The initiative kicked off on September 20, and throughout the semester participants attended workshops on ideation, project management, literature review, pitching, and other vital topics. Led by library mentors Lindsay Anderberg and Matthew Frenkel, the hackers learned the importance of using universal design principles and being data-driven, flexible, and willing to iterate.

By December 6, the day the competition entries were judged, several hacks had been prototyped and were ready to be assessed on the basis of their impact (20 points), feasibility (20 points), contextual inquiry and user experience (20 points), creativity (20 points), written proposal (10 points), and final pitch (10 points). (Teams who attended the workshops and consulted library mentors could also be awarded five bonus points for engagement and grit.)

It was a difficult decision for judges, but when the evening was over, Team Tandonnect had been declared the winner of the $500 first-place prize with a score of 96.6. Acknowledging how isolating it can feel to study alone, team members Michelle La, Chengfeng Luo, and Vikram Sakkia devised a digital app aimed at pairing like-minded students to form study groups and schedule meeting times.
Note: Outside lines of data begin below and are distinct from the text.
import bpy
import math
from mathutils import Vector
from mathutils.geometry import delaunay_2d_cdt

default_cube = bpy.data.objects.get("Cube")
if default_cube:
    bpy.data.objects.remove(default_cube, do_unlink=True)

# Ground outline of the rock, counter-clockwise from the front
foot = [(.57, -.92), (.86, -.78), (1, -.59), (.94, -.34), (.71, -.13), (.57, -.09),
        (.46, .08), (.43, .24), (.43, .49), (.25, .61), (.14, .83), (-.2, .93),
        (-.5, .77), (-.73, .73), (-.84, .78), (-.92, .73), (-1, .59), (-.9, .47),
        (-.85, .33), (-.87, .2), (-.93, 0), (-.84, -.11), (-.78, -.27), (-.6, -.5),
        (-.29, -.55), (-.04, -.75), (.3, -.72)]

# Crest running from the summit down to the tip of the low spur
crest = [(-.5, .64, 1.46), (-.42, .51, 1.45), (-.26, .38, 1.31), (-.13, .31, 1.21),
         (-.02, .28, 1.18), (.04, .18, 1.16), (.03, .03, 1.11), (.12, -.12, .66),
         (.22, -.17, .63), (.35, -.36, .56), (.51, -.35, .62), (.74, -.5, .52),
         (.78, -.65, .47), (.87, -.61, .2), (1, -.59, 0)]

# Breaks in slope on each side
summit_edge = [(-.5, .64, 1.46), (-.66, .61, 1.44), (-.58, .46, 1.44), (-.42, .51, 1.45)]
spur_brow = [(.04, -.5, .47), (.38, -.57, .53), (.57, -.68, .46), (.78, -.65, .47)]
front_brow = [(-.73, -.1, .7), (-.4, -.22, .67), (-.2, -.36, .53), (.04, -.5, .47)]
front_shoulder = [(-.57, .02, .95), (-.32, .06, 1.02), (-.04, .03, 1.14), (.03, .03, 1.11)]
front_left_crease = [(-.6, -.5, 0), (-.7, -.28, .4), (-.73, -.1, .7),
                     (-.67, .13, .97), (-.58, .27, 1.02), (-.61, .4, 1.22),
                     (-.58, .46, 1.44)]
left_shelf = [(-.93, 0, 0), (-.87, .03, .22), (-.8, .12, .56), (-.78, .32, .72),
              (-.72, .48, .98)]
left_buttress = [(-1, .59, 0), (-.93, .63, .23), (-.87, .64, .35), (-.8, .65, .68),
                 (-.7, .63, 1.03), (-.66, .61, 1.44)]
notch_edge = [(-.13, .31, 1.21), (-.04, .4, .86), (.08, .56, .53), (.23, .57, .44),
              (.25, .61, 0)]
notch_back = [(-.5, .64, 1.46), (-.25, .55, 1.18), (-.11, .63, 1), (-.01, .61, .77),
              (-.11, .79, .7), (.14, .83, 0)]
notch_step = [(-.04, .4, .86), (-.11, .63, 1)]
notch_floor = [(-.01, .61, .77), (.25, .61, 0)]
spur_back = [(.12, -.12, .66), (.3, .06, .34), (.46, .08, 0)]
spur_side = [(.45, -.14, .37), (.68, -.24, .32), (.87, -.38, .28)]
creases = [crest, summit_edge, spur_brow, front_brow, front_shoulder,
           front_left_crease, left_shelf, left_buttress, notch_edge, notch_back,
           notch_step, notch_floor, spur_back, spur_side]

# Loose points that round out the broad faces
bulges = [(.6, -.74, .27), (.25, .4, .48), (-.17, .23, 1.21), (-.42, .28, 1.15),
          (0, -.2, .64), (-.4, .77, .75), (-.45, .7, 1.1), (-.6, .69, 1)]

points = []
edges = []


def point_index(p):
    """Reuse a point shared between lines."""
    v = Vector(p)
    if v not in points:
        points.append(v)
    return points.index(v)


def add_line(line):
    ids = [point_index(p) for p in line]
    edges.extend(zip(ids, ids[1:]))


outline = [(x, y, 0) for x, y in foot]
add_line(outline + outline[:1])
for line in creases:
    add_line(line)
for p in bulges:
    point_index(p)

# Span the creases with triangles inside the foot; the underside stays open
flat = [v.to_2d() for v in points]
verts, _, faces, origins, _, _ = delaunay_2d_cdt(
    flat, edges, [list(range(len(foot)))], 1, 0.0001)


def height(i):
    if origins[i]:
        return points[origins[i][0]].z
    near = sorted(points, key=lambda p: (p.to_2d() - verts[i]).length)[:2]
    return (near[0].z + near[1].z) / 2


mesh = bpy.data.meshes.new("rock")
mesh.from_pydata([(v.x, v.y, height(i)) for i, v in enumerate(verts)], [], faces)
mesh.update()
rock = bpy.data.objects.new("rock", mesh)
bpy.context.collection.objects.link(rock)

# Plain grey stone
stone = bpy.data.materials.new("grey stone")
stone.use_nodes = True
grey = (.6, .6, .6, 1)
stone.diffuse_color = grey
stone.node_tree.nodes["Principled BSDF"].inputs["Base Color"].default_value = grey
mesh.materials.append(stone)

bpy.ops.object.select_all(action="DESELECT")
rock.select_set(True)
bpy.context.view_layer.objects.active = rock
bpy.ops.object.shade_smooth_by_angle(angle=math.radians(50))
The goal went beyond just helping students excel academically, they said. “With NYU being comprised of commuter students, international students, and a wide variety of others, we see this as a way to support one another and build a cohesive community,” they explained.

With a score of 93.5, Team Hush earned the second-place prize of $250. Members Satish Reddy Bethi, Shubham Desai, and Zeru Zhang admitted to being annoyed by a noisy person from time to time while at Dibner — until they were admonished themselves one day for being too loud. “We hadn’t even been aware of our volume,” they recalled, “and it was really embarrassing to have it pointed out.” Hoping to save others from inadvertently committing a similar faux pas, they devised a silent alarm system that attaches to a table and flashes briefly when an unexpectedly loud sound is detected — an idea that impressed judges with its utility and sensitivity.

Thanks to those winning ideas, Dibner may soon be filled with lots more camaraderie and much less noise.